» **WHAT TO PRODUCE**
Every line below that has the string "between" adds one to the count. Give that count by itself.

[DATA FOR REVIEW]

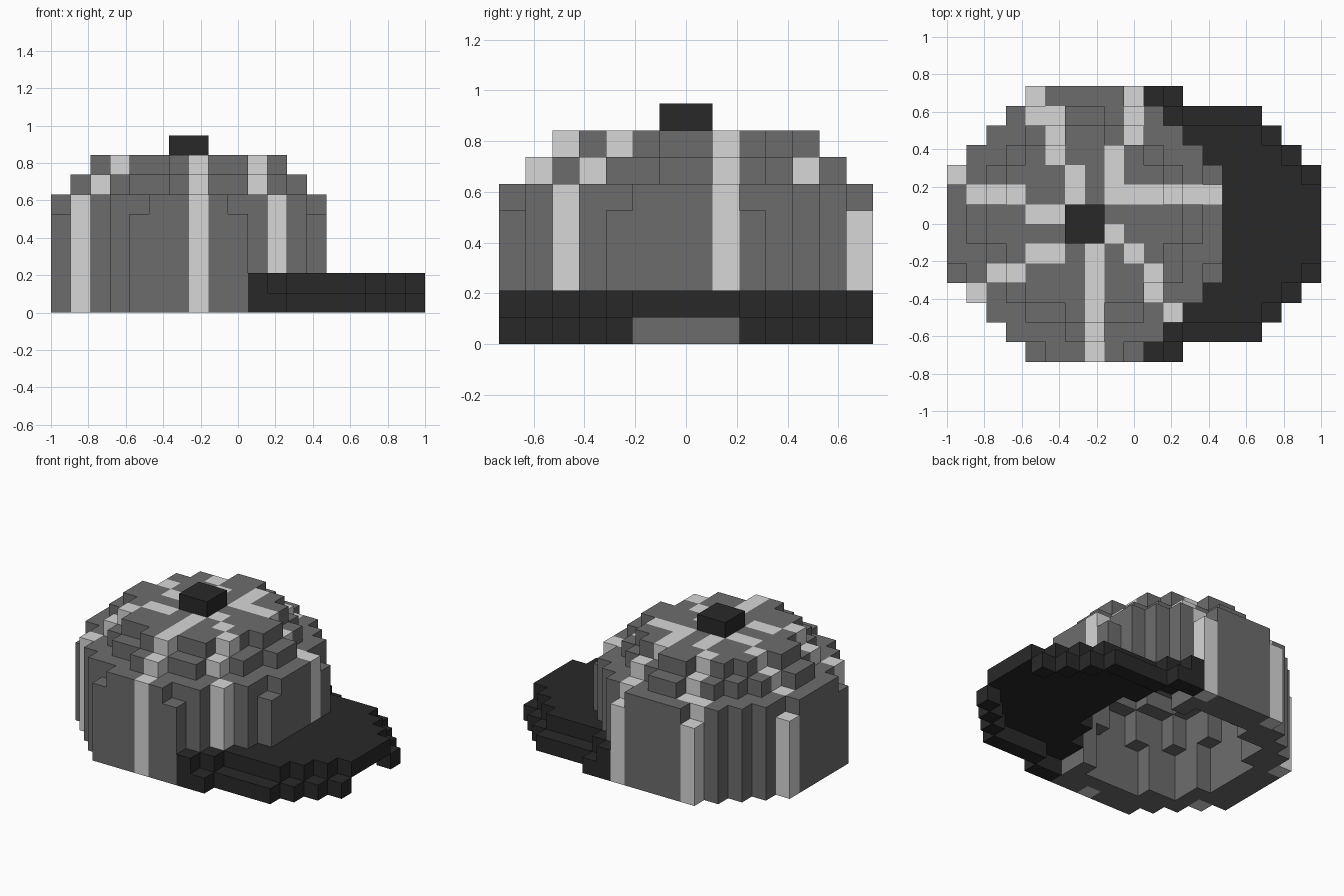
import bpy
import bmesh
from mathutils import Vector

if "Cube" in bpy.data.objects:
    bpy.data.objects.remove(bpy.data.objects["Cube"], do_unlink=True)

LONG, WIDE, TALL = 19, 14, 8      # block counts of the whole cap and its crown
UNIT = 2 / LONG
STEPS = [(axis, sign) for axis in range(3) for sign in (-1, 1)]


def make_material(name, value):
    mat = bpy.data.materials.new(name)
    mat.use_nodes = True
    colour = (value, value, value, 1)
    mat.diffuse_color = colour
    bsdf = mat.node_tree.nodes["Principled BSDF"]
    bsdf.inputs["Base Color"].default_value = colour
    bsdf.inputs["Roughness"].default_value = 0.9
    return mat


panel_grey = make_material("panel_grey", 0.152)
seam_light = make_material("seam_light_grey", 0.68)
trim_dark = make_material("trim_charcoal", 0.022)


def neighbour(cell, axis, sign):
    moved = list(cell)
    moved[axis] += sign
    return tuple(moved)


# Crown: stacked discs, as squared radius per layer, around a smaller hollow
OUTER_DISCS = [49, 49, 49, 49, 49, 45, 31, 21]
INNER_DISCS = [25, 25, 25, 21, 21, 13]


def in_discs(cell, discs):
    i, j, k = cell
    if k >= len(discs):
        return False
    middle = (WIDE - 1) / 2
    return (i - middle) ** 2 + (j - middle) ** 2 <= discs[max(k, 0)]


def in_dome(cell):
    return in_discs(cell, OUTER_DISCS)


def in_hollow(cell):
    return in_discs(cell, INNER_DISCS)


BRIM_START = 10
crown = {(i, j, k) for i in range(WIDE) for j in range(WIDE) for k in range(TALL)
         if in_dome((i, j, k)) and not in_hollow((i, j, k))
         and (i < BRIM_START or k > 1)}

# Brim: raised plate with a lowered outer rim on each side
rim_reach = [11, 15, 16, 17, 18, 18, 18]
plate_reach = [BRIM_START] + rim_reach[:-1]
brim = set()
for j in range(WIDE):
    row = min(j, WIDE - 1 - j)
    for i in range(BRIM_START, plate_reach[row] + 1):
        if not in_hollow((i, j, 1)):
            brim.add((i, j, 1))
    for i in range(plate_reach[row] + 1, rim_reach[row] + 1):
        brim.add((i, j, 0))
    if row == 0:
        brim.add((BRIM_START, j, 0))

# Button on top
button = {(i, j, TALL) for i in (6, 7) for j in (6, 7)}

# Seams: straight runs in plan, as first and last column, then first and last row
seam_runs = [
    (7, 7, 0, 5),                                               # front
    (8, 8, 6, 6), (9, 9, 5, 5), (10, 10, 3, 4), (11, 11, 2, 2),  # front left
    (8, 13, 8, 8),                                              # left
    (8, 8, 9, 10), (9, 9, 11, 13),                              # back left
    (6, 6, 8, 9), (5, 5, 10, 12), (4, 4, 12, 13),               # back
    (4, 5, 7, 7), (1, 3, 8, 8), (0, 0, 9, 9),                   # right
    (4, 5, 5, 5), (2, 3, 4, 4), (1, 1, 3, 3),                   # front right
]


def is_seam(cell):
    """Seams colour only the outer skin; the lining stays plain."""
    on_skin = not all(in_dome(neighbour(cell, *step)) for step in STEPS)
    return on_skin and any(a <= cell[0] <= b and c <= cell[1] <= d
                           for a, b, c, d in seam_runs)


everything = crown | brim | button


def build_blocks(name, cells, materials, pick=lambda cell: 0):
    """Make a mesh from the exposed sides of a set of blocks."""
    bm = bmesh.new()
    corners = {}

    def corner(p):
        key = tuple(round(c) for c in p)
        if key not in corners:
            x, y, z = key
            corners[key] = bm.verts.new(((x - LONG / 2) * UNIT,
                                         (y - WIDE / 2) * UNIT, z * UNIT))
        return corners[key]

    for cell in sorted(cells):
        centre = Vector(cell) + Vector((0.5, 0.5, 0.5))
        for axis, sign in STEPS:
            if neighbour(cell, axis, sign) in everything:
                continue
            out, u, v = Vector(), Vector(), Vector()
            out[axis] = sign / 2
            u[(axis + 1) % 3] = 0.5
            v[(axis + 2) % 3] = sign / 2
            quad = [centre + out + a * u + b * v
                    for a, b in ((-1, -1), (1, -1), (1, 1), (-1, 1))]
            face = bm.faces.new([corner(p) for p in quad])
            face.material_index = pick(cell)
    mesh = bpy.data.meshes.new(name)
    bm.to_mesh(mesh)
    bm.free()
    for mat in materials:
        mesh.materials.append(mat)
    obj = bpy.data.objects.new(name, mesh)
    bpy.context.collection.objects.link(obj)
    return obj


build_blocks("crown", crown, [panel_grey, seam_light], lambda c: int(is_seam(c)))
build_blocks("brim", brim, [trim_dark])
build_blocks("top_button", button, [trim_dark])
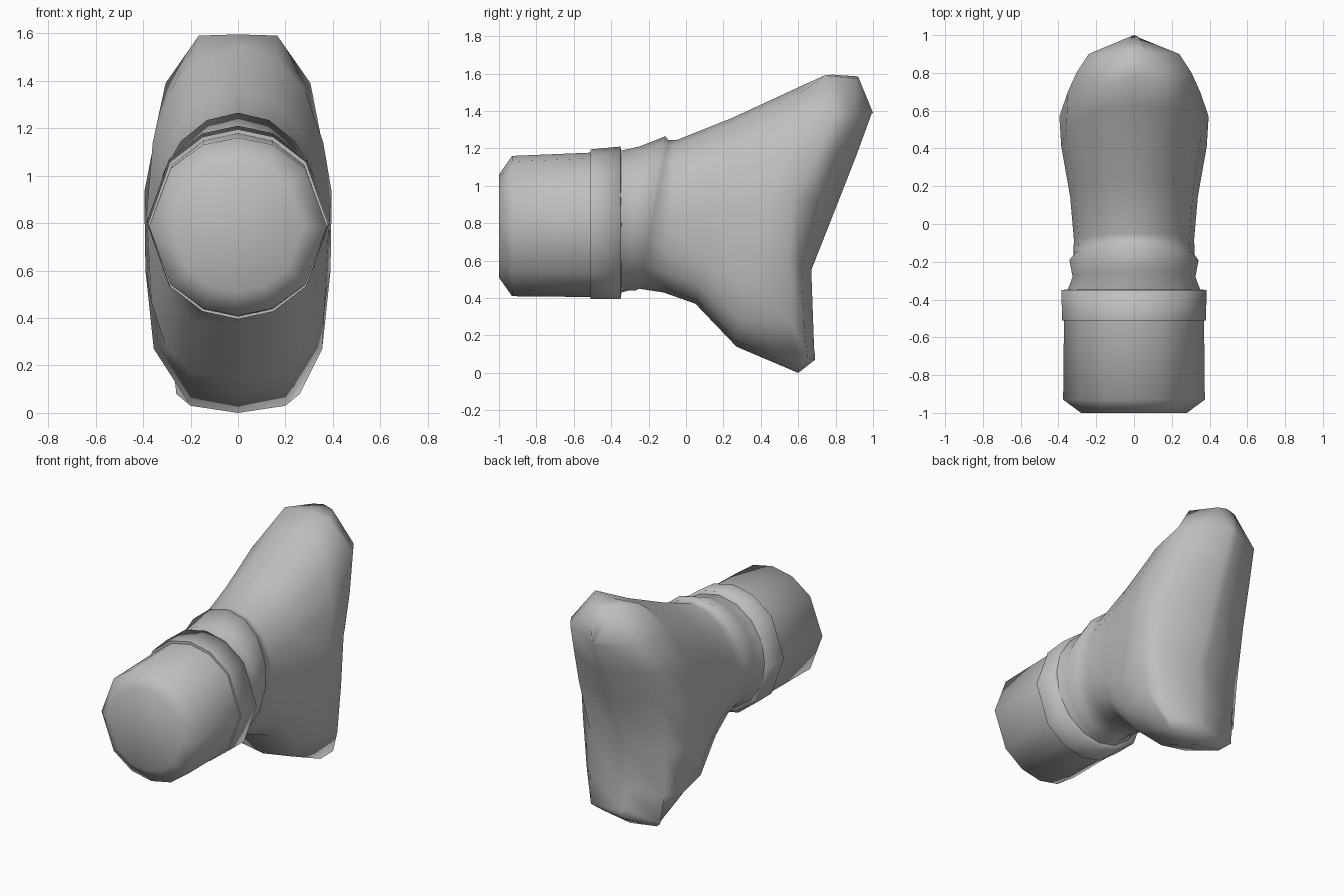
import bpy, bmesh, math

if "Cube" in bpy.data.objects:
    bpy.data.objects.remove(bpy.data.objects["Cube"], do_unlink=True)

grey = bpy.data.materials.new("plain grey")
grey.use_nodes = True
colour = (0.52, 0.52, 0.52, 1)
grey.diffuse_color = colour
grey.node_tree.nodes["Principled BSDF"].inputs["Base Color"].default_value = colour

# Ring angles: evenly spaced for the foot, uneven facets for the stump and cuff
even = [math.tau * i / 16 for i in range(16)]
quarter = [0, 23, 49]
faceted = [math.radians(side + d) for side in (0, 180)
           for d in quarter + [90] + [180 - q for q in quarter[:0:-1]]]


def round_power(v, p):
    return math.copysign(abs(v) ** p, v) if abs(v) > 1e-6 else 0.0


def ring(top, bottom, half_width, angles=even, upper=1.0, lower=1.0, bow=0.0):
    """Closed loop through a top and bottom (y, z) point.
    Smaller upper and lower powers make that half boxier; bow bends the sides in y."""
    points = []
    for a in angles:
        power = upper if math.cos(a) > 0 else lower
        s = round_power(math.sin(a), power)
        k = (1 - round_power(math.cos(a), power)) / 2
        y = top[0] + (bottom[0] - top[0]) * k + bow * s * s
        z = top[1] + (bottom[1] - top[1]) * k
        points.append((half_width * s, y, z))
    return points


def mirrored(half):
    """Closed loop from one side's points, listed from top to bottom."""
    return half + [(-x, y, z) for x, y, z in half[-2:0:-1]]


def loft(name, rings, cap_start=False, cap_end=False):
    bm = bmesh.new()
    loops = [[bm.verts.new(p) for p in points] for points in rings]
    n = len(loops[0])
    for a, b in zip(loops, loops[1:]):
        for i in range(n):
            j = (i + 1) % n
            bm.faces.new((a[i], a[j], b[j], b[i]))
    if cap_start:
        bm.faces.new(loops[0][::-1])
    if cap_end:
        # Bridge the narrow last loop from side to side
        last = loops[-1]
        for i in range(n // 2):
            quad = [last[i], last[i + 1], last[n - i - 1], last[(n - i) % n]]
            bm.faces.new(list(dict.fromkeys(quad)))
    for f in bm.faces:
        f.smooth = True
    mesh = bpy.data.meshes.new(name)
    bm.to_mesh(mesh)
    bm.free()
    mesh.materials.append(grey)
    bpy.context.collection.objects.link(bpy.data.objects.new(name, mesh))


# Ankle stump with a bevelled end
loft("ankle_stump", [
    ring((-1.0, 1.06), (-1.0, 0.51), 0.28, faceted),
    ring((-0.93, 1.16), (-0.93, 0.41), 0.375, faceted),
    ring((-0.45, 1.18), (-0.45, 0.405), 0.37, faceted),
], cap_start=True)

# Raised cuff and its flat front edge
cuff_front = ring((-0.51, 1.195), (-0.51, 0.395), 0.38, faceted)
loft("cuff_rim", [ring((-0.51, 1.16), (-0.51, 0.42), 0.355, faceted), cuff_front])
loft("cuff", [
    cuff_front,
    ring((-0.35, 1.21), (-0.35, 0.395), 0.385, faceted),
    ring((-0.345, 1.17), (-0.345, 0.43), 0.34, faceted),
])

# Rim of the sole, the inset sole edge and the sole's centre strip
sole_rim = mirrored([
    (0, 0.78, 1.595), (0.165, 0.74, 1.59), (0.305, 0.8, 1.39),
    (0.35, 0.7, 1.16), (0.395, 0.57, 0.93), (0.39, 0.55, 0.6),
    (0.355, 0.56, 0.27), (0.2, 0.6, 0.03), (0, 0.6, 0)])
sole_edge = mirrored([
    (0, 0.92, 1.585), (0.07, 0.91, 1.575), (0.24, 0.9, 1.39),
    (0.28, 0.8, 1.16), (0.31, 0.71, 0.93), (0.29, 0.62, 0.56),
    (0.28, 0.63, 0.27), (0.26, 0.65, 0.08), (0, 0.69, 0.07)])
sole_centre = mirrored([
    (0, 1.0, 1.39), (0.02, 0.992, 1.385), (0.03, 0.985, 1.365),
    (0.03, 0.91, 1.16), (0.03, 0.82, 0.93), (0.03, 0.67, 0.55),
    (0.03, 0.68, 0.27), (0.02, 0.685, 0.13), (0, 0.688, 0.11)])

# Ankle ridge, foot and sole in one smooth skin
loft("foot", [
    ring((-0.36, 1.185), (-0.36, 0.425), 0.355),
    ring((-0.25, 1.21), (-0.31, 0.44), 0.325),
    ring((-0.11, 1.265), (-0.27, 0.44), 0.342),
    ring((-0.095, 1.245), (-0.25, 0.45), 0.322),
    ring((-0.05, 1.245), (-0.12, 0.43), 0.318, lower=0.85),
    ring((0.24, 1.36), (0.05, 0.37), 0.338, upper=0.95, lower=0.62),
    ring((0.63, 1.54), (0.27, 0.14), 0.385, upper=0.88, lower=0.66, bow=-0.04),
    sole_rim, sole_edge, sole_centre,
], cap_end=True)
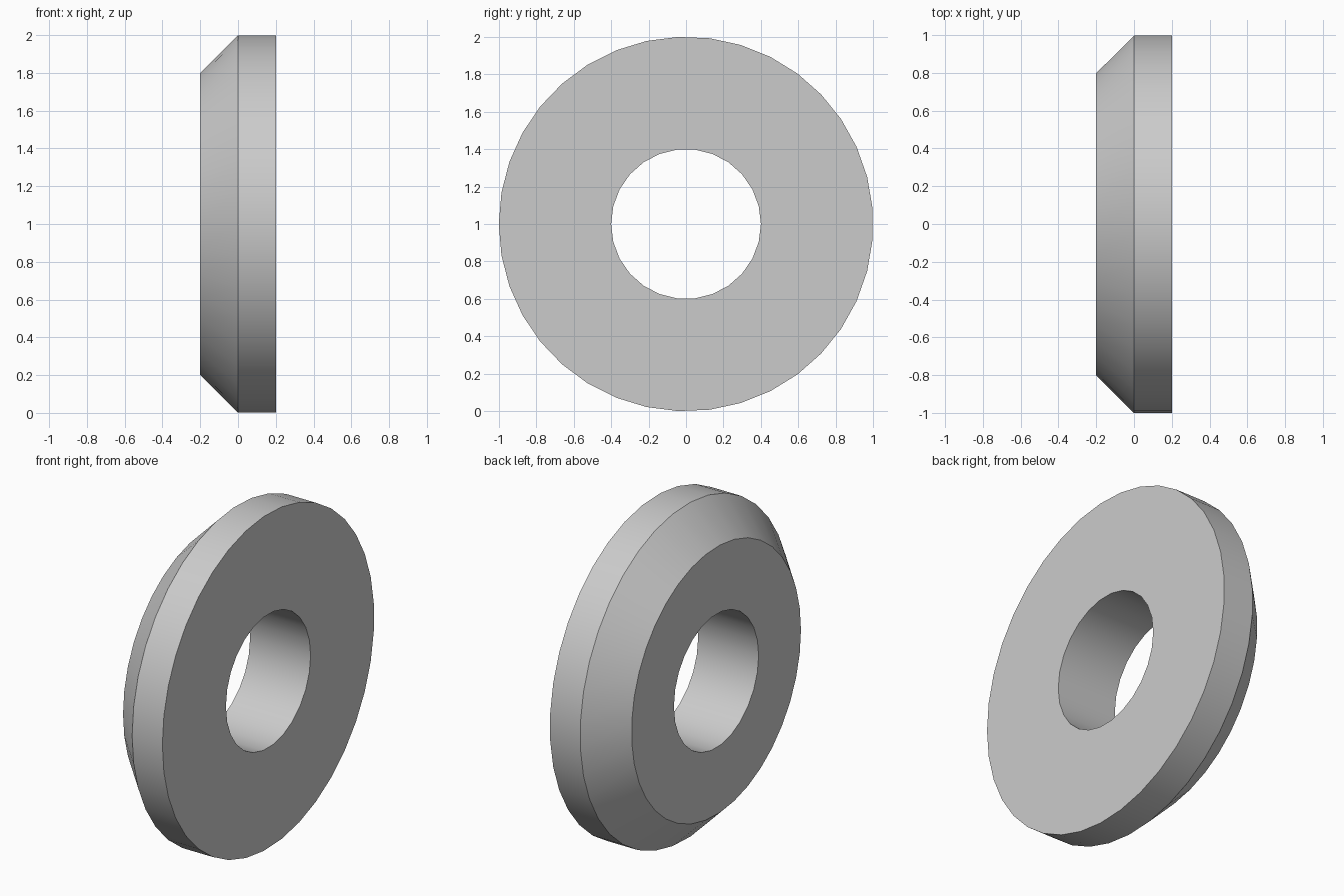
import bpy
import bmesh
from math import cos, sin, tau, radians

cube = bpy.data.objects.get("Cube")
if cube:
    bpy.data.objects.remove(cube)

OUTER_SIDES, BORE_SIDES = 37, 26
CENTRE_Z = 1.0

# Plain grey metal
grey = bpy.data.materials.new("grey_metal")
colour = (0.6, 0.6, 0.6, 1)
grey.diffuse_color = colour
grey.use_nodes = True
grey.node_tree.nodes["Principled BSDF"].inputs["Base Color"].default_value = colour

bm = bmesh.new()


def ring(x, radius, sides):
    """Circle of vertices around the x axis, starting at -y."""
    angles = [tau * i / sides for i in range(sides)]
    return [bm.verts.new((x, -radius * cos(a), CENTRE_Z + radius * sin(a)))
            for a in angles]


def loop_pairs(verts):
    return list(zip(verts, verts[1:] + verts[:1]))


def band(ring_a, ring_b):
    """Quads between two rings with the same number of sides."""
    for (a, b), (c, d) in zip(loop_pairs(ring_a), loop_pairs(ring_b)):
        bm.faces.new((a, b, d, c))


def flat_face(outer, bore):
    """Flat annulus between the outer rim and the bore."""
    edges = [bm.edges.get(p) for p in loop_pairs(outer) + loop_pairs(bore)]
    bmesh.ops.triangle_fill(bm, edges=edges, use_beauty=True, normal=(1, 0, 0))


# Chamfer, straight rim and bore
chamfer = ring(-0.2, 0.8, OUTER_SIDES)
shoulder = ring(0, 1, OUTER_SIDES)
rim = ring(0.2, 1, OUTER_SIDES)
bore_right, bore_left = (ring(x, 0.4, BORE_SIDES) for x in (-0.2, 0.2))
band(chamfer, shoulder)
band(shoulder, rim)
band(bore_right, bore_left)

# Flat ends
flat_face(chamfer, bore_right)
flat_face(rim, bore_left)
bmesh.ops.recalc_face_normals(bm, faces=bm.faces)

mesh = bpy.data.meshes.new("chamfered_washer")
bm.to_mesh(mesh)
bm.free()
mesh.materials.append(grey)
washer = bpy.data.objects.new("chamfered_washer", mesh)
bpy.context.collection.objects.link(washer)

# Smooth round surfaces, sharp rims
bpy.ops.object.select_all(action='DESELECT')
washer.select_set(True)
bpy.context.view_layer.objects.active = washer
bpy.ops.object.shade_smooth_by_angle(angle=radians(30))
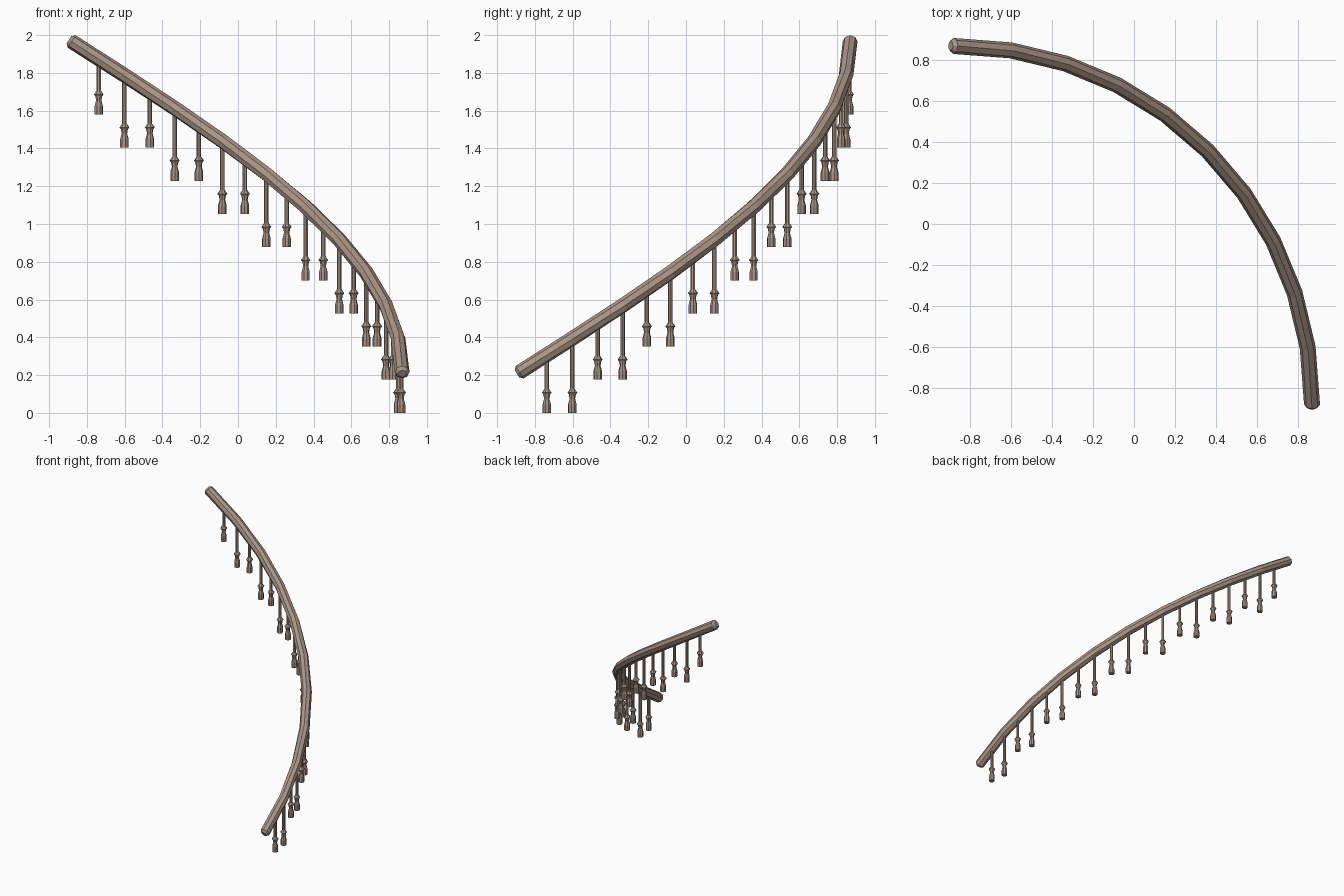
import bpy, bmesh
from math import sin, cos, pi, radians
from mathutils import Vector

if "Cube" in bpy.data.objects:
    bpy.data.objects.remove(bpy.data.objects["Cube"])

CEN, R, Z0, RISE = -0.874, 1.743, 0.22, 1.742
STEP = 0.1755

wood = bpy.data.materials.new("wood")
wood.diffuse_color = (0.40, 0.30, 0.235, 1)
wood.use_nodes = True
wood.node_tree.nodes["Principled BSDF"].inputs["Base Color"].default_value = wood.diffuse_color


def make(name, bm):
    bmesh.ops.recalc_face_normals(bm, faces=bm.faces)
    me = bpy.data.meshes.new(name)
    bm.to_mesh(me)
    bm.free()
    me.materials.append(wood)
    ob = bpy.data.objects.new(name, me)
    bpy.context.collection.objects.link(ob)


def skin(bm, rings):
    # bridge successive rings and cap both ends
    vs = [[bm.verts.new(p) for p in ring] for ring in rings]
    n = len(vs[0])
    for a, b in zip(vs, vs[1:]):
        for i in range(n):
            j = (i + 1) % n
            bm.faces.new((a[i], a[j], b[j], b[i]))
    bm.faces.new(vs[0])
    bm.faces.new(vs[-1])


def rail_point(deg):
    t = radians(deg)
    return Vector((CEN + R * cos(t), CEN + R * sin(t), Z0 + RISE * deg / 90))


# helical handrail: octagonal section, ten straight segments, chamfered ends
def rail_ring(deg, r, shift=0.0):
    t = radians(deg)
    out = Vector((cos(t), sin(t), 0))
    tan = Vector((-sin(t) * R * pi / 2, cos(t) * R * pi / 2, RISE)).normalized()
    up = out.cross(tan)
    c = rail_point(deg) + tan * shift
    return [c + out * r * cos(i * pi / 4) + up * r * sin(i * pi / 4) for i in range(8)]


RAD = 0.039
rings = [rail_ring(0, 0.022, -0.025), rail_ring(0, RAD, -0.008)]
rings += [rail_ring(9 * i, RAD) for i in range(1, 10)]
rings += [rail_ring(90, RAD, 0.008), rail_ring(90, 0.022, 0.025)]
bm = bmesh.new()
skin(bm, rings)
make("handrail", bm)

# turned balusters, two per stair step
PROFILE = [(0.023, 0), (0.023, 0.045), (0.015, 0.075), (0.019, 0.098),
           (0.027, 0.107), (0.019, 0.118), (0.012, 0.128)]
for k in range(1, 20):
    p = rail_point(4.5 * k)
    base = STEP * (k // 2)
    if k % 2 == 0:
        base -= STEP
    t = radians(4.5 * k)
    levels = [(r, base + z) for r, z in PROFILE] + [(0.012, p.z)]
    bm = bmesh.new()
    skin(bm, [[(p.x + r * cos(t + (i + .5) * pi / 4), p.y + r * sin(t + (i + .5) * pi / 4), z)
               for i in range(8)] for r, z in levels])
    make("baluster_%02d" % k, bm)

[/DATA FOR REVIEW]

» **ANSWER SECTION**
2